“In most of my paintings I will ask for the viewer to pay attention; if they have the patience they may find something they did not see at first. For example, only when you look closely at the top of the canvas do you see a figure sleeping on a mattress. Usually things appear that were completely unplanned. Sometimes, the painting just flows, and other times there is frustration. Honestly, ‘Are You Awake’ started out looking not so good, but I was convicted in my idea. After working diligently and freely, it turned out to be one of my favorites and one of my most creative.”

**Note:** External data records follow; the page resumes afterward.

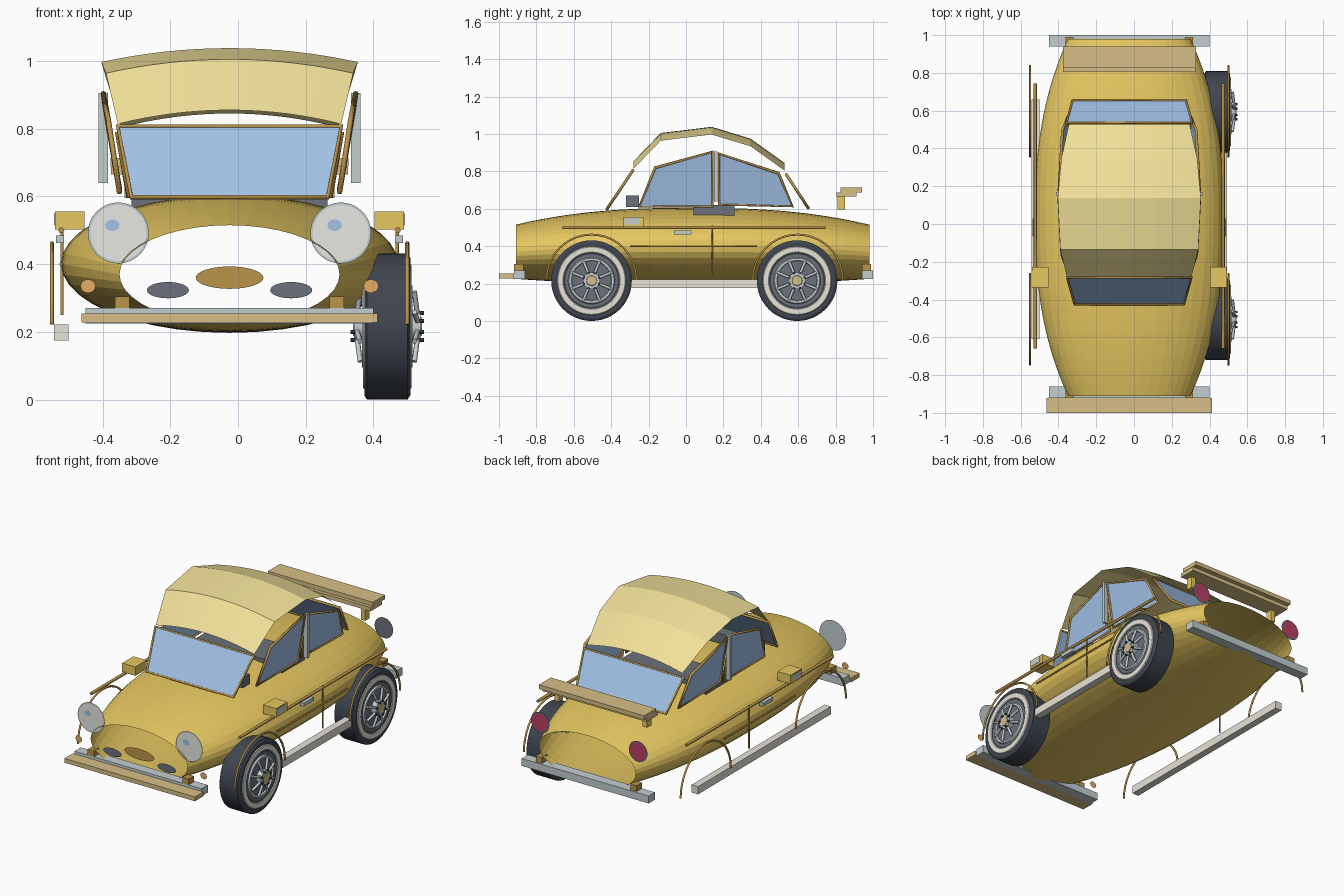
import bpy, math
from math import sin, cos, pi
from mathutils import Vector

if "Cube" in bpy.data.objects:
    bpy.data.objects.remove(bpy.data.objects["Cube"])

XC = -0.025  # centre line of the body


def mat(name, r, g, b):
    m = bpy.data.materials.new(name)
    m.diffuse_color = (r, g, b, 1)
    m.use_nodes = True
    m.node_tree.nodes["Principled BSDF"].inputs["Base Color"].default_value = m.diffuse_color
    return m


GOLD = mat("gold_paint", .80, .58, .12)
ROOF = mat("light_gold", .88, .75, .32)
TAN = mat("tan", .68, .52, .24)
TRIM = mat("bronze_trim", .50, .30, .07)
GLASS = mat("glass", .36, .54, .80)
DARK = mat("rubber", .05, .06, .08)
NAVY = mat("dark_grey", .15, .17, .20)
STEEL = mat("steel", .55, .62, .63)
WHITE = mat("cream", .80, .77, .68)
LENS = mat("lens", .80, .81, .76)
RED = mat("red_lens", .50, .05, .13)
ORANGE = mat("orange_lens", .80, .42, .13)


def mesh(name, verts, faces, m, smooth=False):
    me = bpy.data.meshes.new(name)
    me.from_pydata([tuple(v) for v in verts], [], faces)
    me.materials.append(m)
    ob = bpy.data.objects.new(name, me)
    bpy.context.collection.objects.link(ob)
    if smooth:
        bpy.ops.object.select_all(action='DESELECT')
        ob.select_set(True)
        bpy.context.view_layer.objects.active = ob
        bpy.ops.object.shade_smooth_by_angle(angle=math.radians(30))
    return ob


def loft(name, rows, m, closed=False, smooth=False):
    n = len(rows[0])
    faces = [(i*n + j, i*n + (j+1) % n, (i+1)*n + (j+1) % n, (i+1)*n + j)
             for i in range(len(rows) - 1) for j in range(n if closed else n - 1)]
    return mesh(name, [p for r in rows for p in r], faces, m, smooth)


def box(name, x0, x1, y0, y1, z0, z1, m):
    v = [(x, y, z) for x in (x0, x1) for y in (y0, y1) for z in (z0, z1)]
    f = [(0, 1, 3, 2), (4, 6, 7, 5), (0, 4, 5, 1), (2, 3, 7, 6), (0, 2, 6, 4), (1, 5, 7, 3)]
    return mesh(name, v, f, m)


def tube(name, pts, r, m, cyclic=False):
    cu = bpy.data.curves.new(name, 'CURVE')
    cu.dimensions = '3D'
    cu.bevel_depth, cu.bevel_resolution, cu.use_fill_caps = r, 1, True
    sp = cu.splines.new('POLY')
    sp.points.add(len(pts) - 1)
    for p, q in zip(sp.points, pts):
        p.co = (*q, 1)
    sp.use_cyclic_u = cyclic
    cu.materials.append(m)
    ob = bpy.data.objects.new(name, cu)
    bpy.context.collection.objects.link(ob)


def disc(name, x, y, z, rx, rz, m, n=32):
    mesh(name, [(x + rx*cos(2*pi*i/n), y, z + rz*sin(2*pi*i/n)) for i in range(n)],
         [tuple(range(n))], m)


def lathe(name, prof, c, m, n=48):
    # profile of (x, radius) spun about the wheel axle
    rows = [[(c[0] + x, c[1] + r*cos(2*pi*i/n), c[2] + r*sin(2*pi*i/n)) for i in range(n)]
            for x, r in prof]
    loft(name, rows, m, True, True)


def window(name, pts):
    mesh(name + "_glass", pts, [(0, 1, 2, 3)], GLASS)
    tube(name + "_frame", pts, .008, TRIM, True)


# Body: open-ended elliptical shell
rows = []
for i in range(29):
    t = i/14 - 1
    f = 1 - abs(t)**2.5
    hw, top, bot = .325 + .173*f, .515 + .09*f, .225 - .028*f
    rows.append([(XC + hw*cos(2*pi*k/40), .035 + .945*t,
                  (top + bot)/2 + (top - bot)/2*sin(2*pi*k/40)) for k in range(40)])
loft("body_shell", rows, GOLD, True)

# Roof: crowned shell over the cabin
rows = []
for y, z, hw in [(-.28, .855, .33), (-.135, 1.005, .365), (.137, 1.038, .379),
                 (.345, .975, .36), (.527, .845, .32)]:
    rows.append([(XC + hw*u/8, y, z - .041*(u/8)**2) for u in range(-8, 9)])
loft("roof", rows, ROOF)

# Front and rear screens
window("windscreen", [(XC - .29, -.423, .598), (XC + .29, -.423, .598),
                      (XC + .33, -.283, .807), (XC - .33, -.283, .807)])
window("rear_window", [(XC - .30, .655, .602), (XC + .30, .655, .602),
                       (XC + .333, .535, .785), (XC - .333, .535, .785)])

# Dashboard and seat
box("dashboard", XC - .28, XC + .28, -.32, -.25, .61, .67, NAVY)
box("seat", XC - .29, XC + .29, .04, .26, .565, .62, NAVY)

# Parts repeated on both sides
for s, side in ((-1, "left"), (1, "right")):
    def X(o):
        return XC + s*o

    def sbox(name, a, b, *rest):
        box(f"{side}_{name}", min(X(a), X(b)), max(X(a), X(b)), *rest)

    window(side + "_front_window", [(X(.325), -.25, .612), (X(.357), -.165, .82),
                                    (X(.373), .142, .905), (X(.325), .142, .612)])
    window(side + "_rear_window", [(X(.325), .176, .622), (X(.372), .176, .895),
                                   (X(.354), .495, .79), (X(.325), .57, .612)])
    sbox("pillar", .359, .387, .15, .168, .64, .905, STEEL)
    sbox("sill", .475, .518, -.61, .66, .175, .222, WHITE)
    sbox("mirror", .428, .516, -.335, -.228, .502, .556, GOLD)
    sbox("mirror_plate", .514, .518, -.33, -.25, .515, .55, STEEL)
    sbox("door_handle", .489, .512, -.065, .03, .463, .485, STEEL)
    tube(side + "_upper_trim", [(X(.497), -.66, .50), (X(.497), .745, .50)], .009, TRIM)
    tube(side + "_lower_trim", [(X(.498), -.30, .40), (X(.498), .38, .40)], .005, TRIM)
    tube(side + "_door_seam", [(X(.495), .14, .25), (X(.495), .14, .51)], .005, TRIM)
    for end, y in (("front", -.505), ("rear", .597)):
        arc = [(X(.525), y + .24*cos(pi*k/20), .222 + .24*sin(pi*k/20)) for k in range(21)]
        tube(f"{side}_{end}_arch", arc, .006, TRIM)

    # Lamps
    x = X(.3285)
    disc(side + "_headlight_rim", x, -.900, .492, .090, .090, STEEL, 40)
    disc(side + "_headlight", x, -.903, .492, .083, .083, LENS, 40)
    disc(side + "_headlight_glint", x - .018, -.906, .515, .021, .017, GLASS)
    disc(side + "_indicator", X(.418), -.89, .335, .022, .02, ORANGE)
    disc(side + "_fog_intake", X(.182), -.905, .323, .062, .024, NAVY)
    disc(side + "_tail_rim", x, .962, .50, .062, .062, NAVY)
    disc(side + "_tail_light", x, .965, .50, .054, .054, RED)

    # Bumper brackets and spoiler posts
    sbox("front_bracket", .296, .338, -.92, -.87, .27, .305, TRIM)
    sbox("rear_bracket", .296, .338, .94, .99, .27, .305, TRIM)
    sbox("spoiler_post", .28, .31, .81, .85, .595, .667, GOLD)

# Grille, bumpers, spoiler
disc("grille", XC, -.907, .36, .10, .033, TRIM)
box("front_bumper", XC - .425, XC + .425, -.92, -.86, .225, .27, STEEL)
box("front_splitter", XC - .437, XC + .437, -1.0, -.92, .228, .254, TAN)
box("rear_bumper", XC - .425, XC + .425, .94, 1.0, .225, .27, STEEL)
box("spoiler_lower", XC - .35, XC + .35, .805, .912, .665, .688, TAN)
box("spoiler_upper", XC - .352, XC + .352, .825, .94, .688, .713, TAN)

# Wheels, on the right side only
for end, y in (("front", -.505), ("rear", .594)):
    c = (.441, y, .2155)
    lathe(end + "_tyre", [(-.068, .14), (-.068, .203), (-.06, .2155), (.06, .2155),
                          (.068, .203), (.068, .14)], c, DARK)
    lathe(end + "_wheel_disc", [(-.066, 0), (-.066, .142), (.066, .142), (.066, 0)], c, NAVY)
    for s in (-1, 1):
        lathe(end + "_whitewall", [(s*.067, .185), (s*.072, .18), (s*.072, .153),
                                   (s*.067, .148)], c, WHITE)
        lathe(end + "_rim", [(s*.066, .125), (s*.075, .12), (s*.075, .108), (s*.066, .105)],
              c, STEEL)
        lathe(end + "_hub", [(s*.066, .045), (s*.098, .045), (s*.098, 0)], c, STEEL, 24)
        lathe(end + "_hub_cap", [(s*.098, .028), (s*.102, .026), (s*.102, 0)], c, TAN, 24)
        for k in range(8):
            a = 2*pi*(k + .5)/8
            d = Vector((0, cos(a), sin(a)))
            o = Vector(c)
            tube(end + "_spoke", [o + d*.03 + Vector((s*.09, 0, 0)),
                                  o + d*.112 + Vector((s*.08, 0, 0))], .008, STEEL)
            b = o + d*.043
            lathe(end + "_bolt", [(s*.095, .006), (s*.108, .006), (s*.108, 0)], b, DARK, 8)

Common Space Gallery Emergency Arts, 520 Fremont St.

Andrea Lipomi

Feetish Spa Parlour

After making all the First Friday rounds, the five-digit dogs are sore and barking. A new shop in the Arts District, Feetish Spa Parlour, focuses on the art of foot care, and offers you the opportunity to soothe and pamper the footsies during your day of gallery-hopping. Hip Victorian décor and vintage anatomical jewelry and photos, created by Andrea Lipomi, turn the tiny foot spa into artsy podiatric oasis.

Lipomi: “Some of my earliest memories of time spent with my Dad — who I take after in a lot of ways — were of the two of us watching TV in our living room in Upstate New York while he massaged my little-kid feet. I was spoiled at an early age, and having my feet pampered as an adult is always a sure way to quiet my anxiety-prone brain.”

Feetish Spa Parlor Emergency Arts, 520 Fremont St., 587-0745 (appointments),

Cristina Paulos

Help Is on the Way

Emotions jackknife back and forth on the personal coaster of a bipolar personality. Artist Cristina Paulos channels her personal experiences with the condition through a new series of watercolor works in which her cartoon figures illustrate the emotional high and lows and “disjointed realities during a bipolar delusion.”

Paulos: “I have been spending the last year and a half contemplating my common thread with the bipolar community, and now with so much attention and acceptance from our culture, I felt it was time to speak out. The cartoon twins do not represent bipolar, but are actors set on a stage I created for them. The work is used as a self-healing process for myself. Using loose materials such as watercolor and dye, I convey the uncontrollable nature of emotion.

“In the piece ‘Wanna Be Your Dog’ — the title taken from an old Stooges song — I try to show the simple emotions of self-loathing, and of bipolar highs and lows — of how emotion leads you like a dog on a leash.

“The title of the show is named after a ‘help is on the way’ button on an elevator. If you get stuck on the top or bottom, ‘push it’ to be saved.”

Blackbird Studios 1551 S. Commerce St.,